Take an anti-inflammatory supplement like ginger, turmeric, or myrrh—or even better, add the first two to your food.

Pick up a combination antioxidant remedy containing quercetin and bromelain to reduce swelling and pain, improve blood circulation, and neutralize metabolism waste products.

Add nutrient-rich berries and dark-green and orange vegetables to your diet—these foods help heal damaged tissue.

Steer clear of coffee, sugar, and alcohol, all of which can aggravate the liver and make things worse.

Rest your arm muscles. If you keep using your forearm, the condition might drag on for months.

Use a support wrap during the day but avoid tight bands that could immobilize the tendons.

Avoid feeling cold, which can impede blood flow to the tissues.

Begin strengthening and stretching exercises once the pain has eased. I recommend using a gyroscope, which you can find at any sporting goods store. This low-impact device lengthens every muscle in the forearm when used for just five minutes, twice a day. For two more simple exercises, see “Quick Exercises for Tendonitis” below.

Finally, nothing damages the liver more than stress. Ten minutes of some form of meditation each day can reduce stress’ negative effects.

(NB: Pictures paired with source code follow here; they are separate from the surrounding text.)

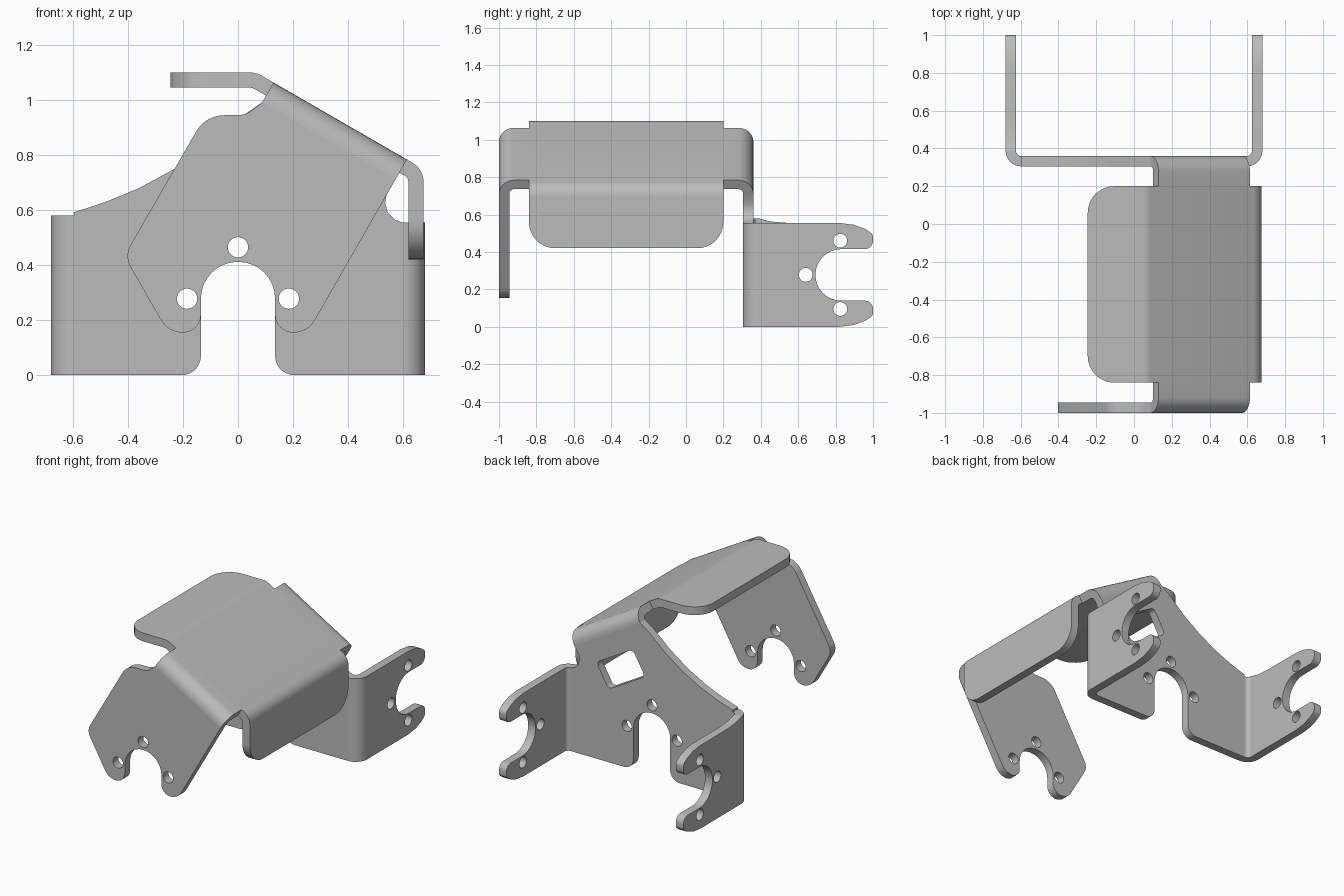
import bpy, bmesh
from math import radians, cos, sin, tan, pi
from mathutils import Vector

if "Cube" in bpy.data.objects:
    bpy.data.objects.remove(bpy.data.objects["Cube"])

T, RO = 0.055, 0.083          # sheet thickness, outer bend radius
RI = RO - T
HOLE = 0.037
MID_Y = -0.32                 # symmetry plane of the hood
SLOPE_TOP = 0.986             # distance of the sloped face along its normal
C30, S30 = cos(pi / 6), 0.5

steel = bpy.data.materials.new("steel_grey")
steel.use_nodes = True
steel.diffuse_color = (0.5, 0.5, 0.5, 1)
steel.node_tree.nodes["Principled BSDF"].inputs["Base Color"].default_value = (0.5, 0.5, 0.5, 1)


def arc(cx, cy, r, a0, a1, n=8):
    angles = [radians(a0 + (a1 - a0) * i / n) for i in range(n + 1)]
    return [(cx + r * cos(a), cy + r * sin(a)) for a in angles]


def circle(cx, cy, r=HOLE):
    return arc(cx, cy, r, 0, 345, 23)


def rounded(corners):
    """Outline whose corners are (x, y) or (x, y, fillet radius)."""
    out = []
    for i, c in enumerate(corners):
        p = Vector(c[:2])
        if len(c) < 3:
            out.append(p)
            continue
        a = (Vector(corners[i - 1][:2]) - p).normalized()
        b = (Vector(corners[(i + 1) % len(corners)][:2]) - p).normalized()
        half = a.angle(b) / 2
        centre = p + (a + b).normalized() * c[2] / sin(half)
        s = p + a * c[2] / tan(half) - centre
        e = p + b * c[2] / tan(half) - centre
        sweep = pi - 2 * half
        for k in range(9):
            t = k / 8
            out.append(centre + (s * sin((1 - t) * sweep) + e * sin(t * sweep)) / sin(sweep)
                       if sweep < pi - 0.01 else centre + s.lerp(e, t))
    clean = []
    for p in out:
        if not clean or (p - clean[-1]).length > 1e-4:
            clean.append(p)
    return clean


def sheet(name, outline, holes, d0, d1, place):
    """Fill an outline with holes and extrude it from depth d0 to d1."""
    bm = bmesh.new()
    edges = []
    for loop in [outline] + holes:
        vs = [bm.verts.new(place(p[0], p[1], d0)) for p in loop]
        edges += [bm.edges.new((v, vs[i - 1])) for i, v in enumerate(vs)]
    shift = Vector(place(0, 0, d1)) - Vector(place(0, 0, d0))
    bmesh.ops.triangle_fill(bm, edges=edges, use_beauty=True)
    res = bmesh.ops.extrude_face_region(bm, geom=bm.faces[:], use_keep_orig=True)
    bmesh.ops.translate(bm, vec=shift, verts=[g for g in res["geom"] if isinstance(g, bmesh.types.BMVert)])
    bmesh.ops.recalc_face_normals(bm, faces=bm.faces[:])
    for f in bm.faces:
        f.smooth = True
    me = bpy.data.meshes.new(name)
    bm.to_mesh(me)
    bm.free()
    me.set_sharp_from_angle(angle=radians(30))
    me.materials.append(steel)
    ob = bpy.data.objects.new(name, me)
    bpy.context.collection.objects.link(ob)
    return ob


def xz(a, b, d): return (a, d, b)
def yz(a, b, d): return (d, a, b)
def xy(a, b, d): return (a, b, d)
def slope(y, w, u): return (u * C30 + w * S30, y, w * C30 - u * S30)


# Ends of the bend line shared by the front and back plates
BEND_L, BEND_R = (0.088, 0.992), (0.573, 0.712)
mount_holes = [circle(0, 0.465), circle(-0.185, 0.278), circle(0.185, 0.278)]

# Front plate with a slotted foot
front = rounded([
    (-0.254, 0.155, 0.09), (-0.414, 0.433, 0.08), (-0.118, 0.945, 0.12), (0.03, 0.945, 0.09),
    BEND_L, BEND_R, (0.254, 0.155, 0.09), (0.135, 0.155, 0.064),
    (0.135, 0.412, 0.134), (-0.135, 0.412, 0.134), (-0.135, 0.155, 0.064)])
sheet("front_plate", front, mount_holes, -1, -1 + T, xz)

# Back plate with the same slot, a swept shoulder and a tilted window
window = []
for u, w, r in ((-0.155, -0.09, 0.03), (0.155, -0.09, 0.03), (0.155, 0.09, 0.03), (-0.155, 0.09, 0.03)):
    window.append((0.23 + u * C30 + w * S30, 0.643 - u * S30 + w * C30, r))
EAR_X = 0.68 - RO
back = rounded([
    (-EAR_X, 0), (-0.135, 0, 0.07), (-0.135, 0.412, 0.134), (0.135, 0.412, 0.134),
    (0.135, 0, 0.07), (EAR_X, 0), (EAR_X, 0.555), (0.57, 0.565), (0.545, 0.59),
    (0.535, 0.625), (0.54, 0.655), BEND_R, BEND_L, (0.02, 0.945), (-0.1, 0.84),
    (-0.23, 0.75), (-0.36, 0.68), (-0.48, 0.63), (-EAR_X, 0.592)])
sheet("back_plate", back, mount_holes + [rounded(window)], 0.305, 0.305 + T, xz)

# Rolled edges joining the slope to the front and back plates
AXIS_W = SLOPE_TOP - RO
edge = arc(-1 + RO, AXIS_W, RO, 180, 90) + [(-0.84, SLOPE_TOP), (-0.84, SLOPE_TOP - T)] \
    + arc(-1 + RO, AXIS_W, RI, 90, 180)
sheet("front_rolled_edge", edge, [], -0.42, 0.14, slope)
sheet("back_rolled_edge", [(2 * MID_Y - y, w) for y, w in edge], [], -0.42, 0.14, slope)

# Sloped hood bent at both ends
top_x, top_z = (AXIS_W - (1.1 - RO) * C30) / S30, 1.1 - RO
side_x = 0.675 - RO
side_z = (AXIS_W - side_x * S30) / C30
hood = arc(top_x, top_z, RO, 90, 60, 5) + arc(side_x, side_z, RO, 60, 0) \
    + arc(side_x, side_z, RI, 0, 60) + arc(top_x, top_z, RI, 60, 90, 5)
sheet("sloped_hood", hood, [], -0.84, 0.2, xz)

# Flat flanges continuing the hood
sheet("top_flange", rounded([(top_x, -0.84), (top_x, 0.2), (-0.245, 0.2, 0.14), (-0.245, -0.84, 0.14)]),
      [], 1.1 - T, 1.1, xy)
sheet("side_flange", rounded([(-0.84, side_z), (0.2, side_z), (0.2, 0.42, 0.14), (-0.84, 0.42, 0.14)]),
      [], 0.675 - T, 0.675, yz)

# Forked ears and their corner bends
EAR_Y, EAR_H = 0.305 + RO, 0.555
lower = [(0.82, 0), (0.9, 0.01), (0.96, 0.033), (1.0, 0.06, 0.03), (1.0, 0.14, 0.045), (0.692, 0.14, 0.137)]
upper = [(c[0], EAR_H - c[1], *c[2:]) for c in reversed(lower)]
ear_holes = [circle(0.825, 0.095), circle(0.825, EAR_H - 0.095), circle(0.64, EAR_H / 2)]
for name, s, rise in (("left", 1, []), ("right", -1, [(0.55, EAR_H), (0.45, 0.563)])):
    height = 0.58 if rise else EAR_H
    ear = rounded([(EAR_Y, 0)] + lower + upper + rise + [(EAR_Y, height)])
    sheet(name + "_ear", ear, ear_holes, s * (0.68 - T), s * 0.68, yz)
    bend = arc(EAR_X, EAR_Y, RO, 270, 360) + arc(EAR_X, EAR_Y, RI, 360, 270)
    sheet(name + "_ear_bend", [(s * x, y) for x, y in bend], [], 0, height, xy)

Robert Keller, CA, practices acupuncture and Chinese medicine in Cherry Hill, New Jersey.

Quick Exercises for Tendonitis
The more often you find time to fit these stretches into your workday, says Corte Madera, California, chiropractor Pali Cooper, the bette...

Author: Robert Keller

Copyright 1999-2009 Natural Solutions: Vibrant Health, Balanced Living/Alternative Medicine/InnoVisi...